Problem details. Copy out nothing but the line containing "# Turned blank: bevelled" and the lines that follow it to the end of the entries, exactly as they stand.

#####

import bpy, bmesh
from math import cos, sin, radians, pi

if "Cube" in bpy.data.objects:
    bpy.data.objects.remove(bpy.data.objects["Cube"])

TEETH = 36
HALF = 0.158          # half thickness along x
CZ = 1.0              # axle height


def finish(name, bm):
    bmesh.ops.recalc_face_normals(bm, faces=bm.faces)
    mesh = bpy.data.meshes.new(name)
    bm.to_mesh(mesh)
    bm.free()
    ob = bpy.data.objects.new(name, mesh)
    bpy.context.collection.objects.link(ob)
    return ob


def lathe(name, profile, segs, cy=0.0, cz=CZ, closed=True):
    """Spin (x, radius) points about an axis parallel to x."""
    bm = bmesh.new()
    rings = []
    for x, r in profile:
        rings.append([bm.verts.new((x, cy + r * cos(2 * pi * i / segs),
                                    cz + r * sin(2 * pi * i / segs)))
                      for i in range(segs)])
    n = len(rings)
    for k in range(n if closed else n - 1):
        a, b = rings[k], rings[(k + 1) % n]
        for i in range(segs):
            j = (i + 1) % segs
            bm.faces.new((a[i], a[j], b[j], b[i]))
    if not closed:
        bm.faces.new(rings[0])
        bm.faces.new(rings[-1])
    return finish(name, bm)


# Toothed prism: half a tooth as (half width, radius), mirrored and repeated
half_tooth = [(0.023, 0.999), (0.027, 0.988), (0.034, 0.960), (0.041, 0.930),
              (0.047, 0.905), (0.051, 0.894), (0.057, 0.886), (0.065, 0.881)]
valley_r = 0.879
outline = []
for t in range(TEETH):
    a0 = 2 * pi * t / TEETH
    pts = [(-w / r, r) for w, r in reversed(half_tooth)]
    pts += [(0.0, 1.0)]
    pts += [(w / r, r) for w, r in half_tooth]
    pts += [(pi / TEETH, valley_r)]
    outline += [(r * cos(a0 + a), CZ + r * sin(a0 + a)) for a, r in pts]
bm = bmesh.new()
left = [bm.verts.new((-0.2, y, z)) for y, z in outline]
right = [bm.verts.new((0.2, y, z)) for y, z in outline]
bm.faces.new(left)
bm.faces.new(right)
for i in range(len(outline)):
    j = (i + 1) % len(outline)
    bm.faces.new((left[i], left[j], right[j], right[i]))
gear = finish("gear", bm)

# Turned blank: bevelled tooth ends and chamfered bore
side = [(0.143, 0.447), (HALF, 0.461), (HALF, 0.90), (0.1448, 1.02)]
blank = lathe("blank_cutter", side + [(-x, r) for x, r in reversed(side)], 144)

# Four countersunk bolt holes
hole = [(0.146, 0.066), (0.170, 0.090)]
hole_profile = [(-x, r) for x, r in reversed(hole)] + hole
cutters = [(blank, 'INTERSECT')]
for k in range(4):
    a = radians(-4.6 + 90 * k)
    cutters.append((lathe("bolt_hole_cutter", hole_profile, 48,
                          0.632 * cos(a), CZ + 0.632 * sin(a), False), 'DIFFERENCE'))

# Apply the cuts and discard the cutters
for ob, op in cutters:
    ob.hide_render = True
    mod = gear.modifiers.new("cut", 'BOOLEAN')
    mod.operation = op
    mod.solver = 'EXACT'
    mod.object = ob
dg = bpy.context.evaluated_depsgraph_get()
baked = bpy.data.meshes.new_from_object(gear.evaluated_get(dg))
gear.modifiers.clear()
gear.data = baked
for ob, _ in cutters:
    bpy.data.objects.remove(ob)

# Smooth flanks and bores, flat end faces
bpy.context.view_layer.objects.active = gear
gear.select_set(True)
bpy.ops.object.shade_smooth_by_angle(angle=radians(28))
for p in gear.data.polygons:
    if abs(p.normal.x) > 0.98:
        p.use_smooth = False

#####

Output for this task.
# Turned blank: bevelled tooth ends and chamfered bore
side = [(0.143, 0.447), (HALF, 0.461), (HALF, 0.90), (0.1448, 1.02)]
blank = lathe("blank_cutter", side + [(-x, r) for x, r in reversed(side)], 144)

# Four countersunk bolt holes
hole = [(0.146, 0.066), (0.170, 0.090)]
hole_profile = [(-x, r) for x, r in reversed(hole)] + hole
cutters = [(blank, 'INTERSECT')]
for k in range(4):
    a = radians(-4.6 + 90 * k)
    cutters.append((lathe("bolt_hole_cutter", hole_profile, 48,
                          0.632 * cos(a), CZ + 0.632 * sin(a), False), 'DIFFERENCE'))

# Apply the cuts and discard the cutters
for ob, op in cutters:
    ob.hide_render = True
    mod = gear.modifiers.new("cut", 'BOOLEAN')
    mod.operation = op
    mod.solver = 'EXACT'
    mod.object = ob
dg = bpy.context.evaluated_depsgraph_get()
baked = bpy.data.meshes.new_from_object(gear.evaluated_get(dg))
gear.modifiers.clear()
gear.data = baked
for ob, _ in cutters:
    bpy.data.objects.remove(ob)

# Smooth flanks and bores, flat end faces
bpy.context.view_layer.objects.active = gear
gear.select_set(True)
bpy.ops.object.shade_smooth_by_angle(angle=radians(28))
for p in gear.data.polygons:
    if abs(p.normal.x) > 0.98:
        p.use_smooth = False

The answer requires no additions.